### AIM OF THE TASK
Your result should be every line of the records below that contains the word "name".

### AVAILABLE RECORDS

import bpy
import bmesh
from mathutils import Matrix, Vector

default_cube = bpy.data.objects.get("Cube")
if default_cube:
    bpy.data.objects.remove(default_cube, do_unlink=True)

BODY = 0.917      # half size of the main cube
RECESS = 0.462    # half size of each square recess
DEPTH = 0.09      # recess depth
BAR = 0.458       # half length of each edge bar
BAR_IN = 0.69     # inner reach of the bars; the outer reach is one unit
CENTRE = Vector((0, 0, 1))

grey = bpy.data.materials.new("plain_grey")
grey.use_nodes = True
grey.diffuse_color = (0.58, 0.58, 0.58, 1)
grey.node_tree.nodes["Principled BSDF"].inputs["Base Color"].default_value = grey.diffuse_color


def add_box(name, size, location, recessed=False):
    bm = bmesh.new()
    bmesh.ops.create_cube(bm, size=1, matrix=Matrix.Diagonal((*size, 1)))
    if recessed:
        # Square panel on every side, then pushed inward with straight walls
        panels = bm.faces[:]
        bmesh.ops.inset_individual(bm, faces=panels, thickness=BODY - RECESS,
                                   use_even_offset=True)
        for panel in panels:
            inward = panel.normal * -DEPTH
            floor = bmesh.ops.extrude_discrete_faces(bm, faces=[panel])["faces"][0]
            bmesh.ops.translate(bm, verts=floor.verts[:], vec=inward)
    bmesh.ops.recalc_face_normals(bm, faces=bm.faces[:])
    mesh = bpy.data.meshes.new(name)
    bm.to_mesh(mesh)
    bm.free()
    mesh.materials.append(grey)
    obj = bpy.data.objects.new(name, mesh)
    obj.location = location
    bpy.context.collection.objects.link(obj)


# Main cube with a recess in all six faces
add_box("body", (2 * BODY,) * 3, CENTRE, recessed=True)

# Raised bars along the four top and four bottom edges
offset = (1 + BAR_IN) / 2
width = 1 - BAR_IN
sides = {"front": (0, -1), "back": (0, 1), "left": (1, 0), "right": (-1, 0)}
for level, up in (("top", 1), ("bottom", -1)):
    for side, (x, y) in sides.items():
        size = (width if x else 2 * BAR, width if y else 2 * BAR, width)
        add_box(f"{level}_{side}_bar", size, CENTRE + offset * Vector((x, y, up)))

---

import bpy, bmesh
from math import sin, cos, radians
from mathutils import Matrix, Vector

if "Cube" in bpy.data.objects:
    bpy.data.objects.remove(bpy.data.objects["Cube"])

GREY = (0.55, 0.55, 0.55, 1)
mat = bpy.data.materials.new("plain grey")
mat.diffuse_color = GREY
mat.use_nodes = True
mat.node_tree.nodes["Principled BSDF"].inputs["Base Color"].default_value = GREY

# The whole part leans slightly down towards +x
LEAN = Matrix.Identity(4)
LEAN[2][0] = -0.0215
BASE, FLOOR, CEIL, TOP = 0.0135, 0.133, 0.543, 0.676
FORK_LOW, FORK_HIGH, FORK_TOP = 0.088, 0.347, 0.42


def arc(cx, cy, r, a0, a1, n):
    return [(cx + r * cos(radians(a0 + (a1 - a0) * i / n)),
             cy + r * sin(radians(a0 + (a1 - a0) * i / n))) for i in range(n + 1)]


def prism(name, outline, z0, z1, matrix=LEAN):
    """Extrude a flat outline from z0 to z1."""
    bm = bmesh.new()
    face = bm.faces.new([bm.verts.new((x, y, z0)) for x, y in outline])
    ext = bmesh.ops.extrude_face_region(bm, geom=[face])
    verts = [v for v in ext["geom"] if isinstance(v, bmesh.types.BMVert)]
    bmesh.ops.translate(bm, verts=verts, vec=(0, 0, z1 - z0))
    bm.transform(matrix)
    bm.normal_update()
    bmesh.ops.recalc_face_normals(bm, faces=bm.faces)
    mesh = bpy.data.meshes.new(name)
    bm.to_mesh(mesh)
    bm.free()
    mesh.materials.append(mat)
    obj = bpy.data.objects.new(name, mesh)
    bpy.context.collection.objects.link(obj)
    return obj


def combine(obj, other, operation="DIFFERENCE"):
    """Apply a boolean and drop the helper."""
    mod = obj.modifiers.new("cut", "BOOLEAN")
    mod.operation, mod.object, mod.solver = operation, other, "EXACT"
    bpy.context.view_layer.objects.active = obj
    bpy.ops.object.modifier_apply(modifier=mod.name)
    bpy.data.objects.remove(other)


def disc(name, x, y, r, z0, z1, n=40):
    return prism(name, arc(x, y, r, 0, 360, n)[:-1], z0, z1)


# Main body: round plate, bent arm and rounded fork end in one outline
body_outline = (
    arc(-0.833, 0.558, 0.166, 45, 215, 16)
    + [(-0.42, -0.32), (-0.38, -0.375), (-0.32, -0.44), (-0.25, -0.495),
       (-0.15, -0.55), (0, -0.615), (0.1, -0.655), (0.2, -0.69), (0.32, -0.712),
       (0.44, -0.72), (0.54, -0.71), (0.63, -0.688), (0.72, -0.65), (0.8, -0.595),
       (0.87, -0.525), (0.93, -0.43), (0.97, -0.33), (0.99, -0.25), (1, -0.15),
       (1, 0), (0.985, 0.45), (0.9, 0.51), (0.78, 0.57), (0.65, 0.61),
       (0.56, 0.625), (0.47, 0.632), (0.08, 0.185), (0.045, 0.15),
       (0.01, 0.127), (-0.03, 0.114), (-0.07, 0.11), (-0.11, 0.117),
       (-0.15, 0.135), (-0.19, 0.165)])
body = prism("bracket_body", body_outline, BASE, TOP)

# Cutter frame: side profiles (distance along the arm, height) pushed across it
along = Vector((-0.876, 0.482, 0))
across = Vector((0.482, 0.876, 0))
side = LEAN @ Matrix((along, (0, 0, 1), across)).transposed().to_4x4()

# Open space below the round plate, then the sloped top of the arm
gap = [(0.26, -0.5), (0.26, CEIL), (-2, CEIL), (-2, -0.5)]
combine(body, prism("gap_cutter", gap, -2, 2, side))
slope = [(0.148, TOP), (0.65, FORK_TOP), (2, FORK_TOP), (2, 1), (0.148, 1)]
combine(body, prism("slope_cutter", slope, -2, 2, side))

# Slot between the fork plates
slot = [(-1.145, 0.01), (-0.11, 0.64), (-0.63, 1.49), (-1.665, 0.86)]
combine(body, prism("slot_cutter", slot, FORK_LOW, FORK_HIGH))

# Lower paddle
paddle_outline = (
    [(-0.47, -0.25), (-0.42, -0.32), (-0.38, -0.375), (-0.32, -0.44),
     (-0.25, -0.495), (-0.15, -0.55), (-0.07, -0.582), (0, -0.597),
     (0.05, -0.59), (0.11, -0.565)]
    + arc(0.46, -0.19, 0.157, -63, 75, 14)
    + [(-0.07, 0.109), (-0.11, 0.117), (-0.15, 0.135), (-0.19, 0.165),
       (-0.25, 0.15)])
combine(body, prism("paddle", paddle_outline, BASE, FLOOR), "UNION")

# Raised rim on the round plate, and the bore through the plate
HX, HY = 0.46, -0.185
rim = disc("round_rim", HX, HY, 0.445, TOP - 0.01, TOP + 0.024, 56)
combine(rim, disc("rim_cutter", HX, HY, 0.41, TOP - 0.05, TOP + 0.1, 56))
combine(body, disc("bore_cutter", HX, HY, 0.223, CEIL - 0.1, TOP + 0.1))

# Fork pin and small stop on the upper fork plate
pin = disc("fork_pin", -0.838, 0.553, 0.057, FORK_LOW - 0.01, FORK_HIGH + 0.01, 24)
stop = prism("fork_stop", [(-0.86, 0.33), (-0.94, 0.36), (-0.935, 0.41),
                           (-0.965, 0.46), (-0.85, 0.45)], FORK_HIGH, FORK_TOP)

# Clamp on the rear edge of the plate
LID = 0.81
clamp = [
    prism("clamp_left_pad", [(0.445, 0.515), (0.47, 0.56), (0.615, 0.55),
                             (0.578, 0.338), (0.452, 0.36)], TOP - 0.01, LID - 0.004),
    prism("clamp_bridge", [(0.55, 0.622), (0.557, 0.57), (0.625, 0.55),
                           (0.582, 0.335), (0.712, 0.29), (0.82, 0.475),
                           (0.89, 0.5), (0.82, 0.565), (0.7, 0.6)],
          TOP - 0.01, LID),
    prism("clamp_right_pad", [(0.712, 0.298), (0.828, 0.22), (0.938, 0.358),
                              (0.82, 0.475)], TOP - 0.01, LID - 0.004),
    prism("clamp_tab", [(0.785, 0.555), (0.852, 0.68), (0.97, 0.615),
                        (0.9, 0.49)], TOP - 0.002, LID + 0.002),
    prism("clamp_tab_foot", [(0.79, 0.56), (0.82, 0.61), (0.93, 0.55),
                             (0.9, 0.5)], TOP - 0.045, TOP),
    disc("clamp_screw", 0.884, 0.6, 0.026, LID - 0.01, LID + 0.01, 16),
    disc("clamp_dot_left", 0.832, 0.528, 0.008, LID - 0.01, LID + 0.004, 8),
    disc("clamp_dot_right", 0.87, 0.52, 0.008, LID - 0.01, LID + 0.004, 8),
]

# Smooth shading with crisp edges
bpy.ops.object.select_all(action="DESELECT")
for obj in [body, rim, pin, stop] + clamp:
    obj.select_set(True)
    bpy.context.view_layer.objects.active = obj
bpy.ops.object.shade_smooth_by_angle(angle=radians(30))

### ANSWER TO THE PROBLEM
def add_box(name, size, location, recessed=False):
    mesh = bpy.data.meshes.new(name)
    obj = bpy.data.objects.new(name, mesh)
def prism(name, outline, z0, z1, matrix=LEAN):
    mesh = bpy.data.meshes.new(name)
    obj = bpy.data.objects.new(name, mesh)
    bpy.ops.object.modifier_apply(modifier=mod.name)
def disc(name, x, y, r, z0, z1, n=40):
    return prism(name, arc(x, y, r, 0, 360, n)[:-1], z0, z1)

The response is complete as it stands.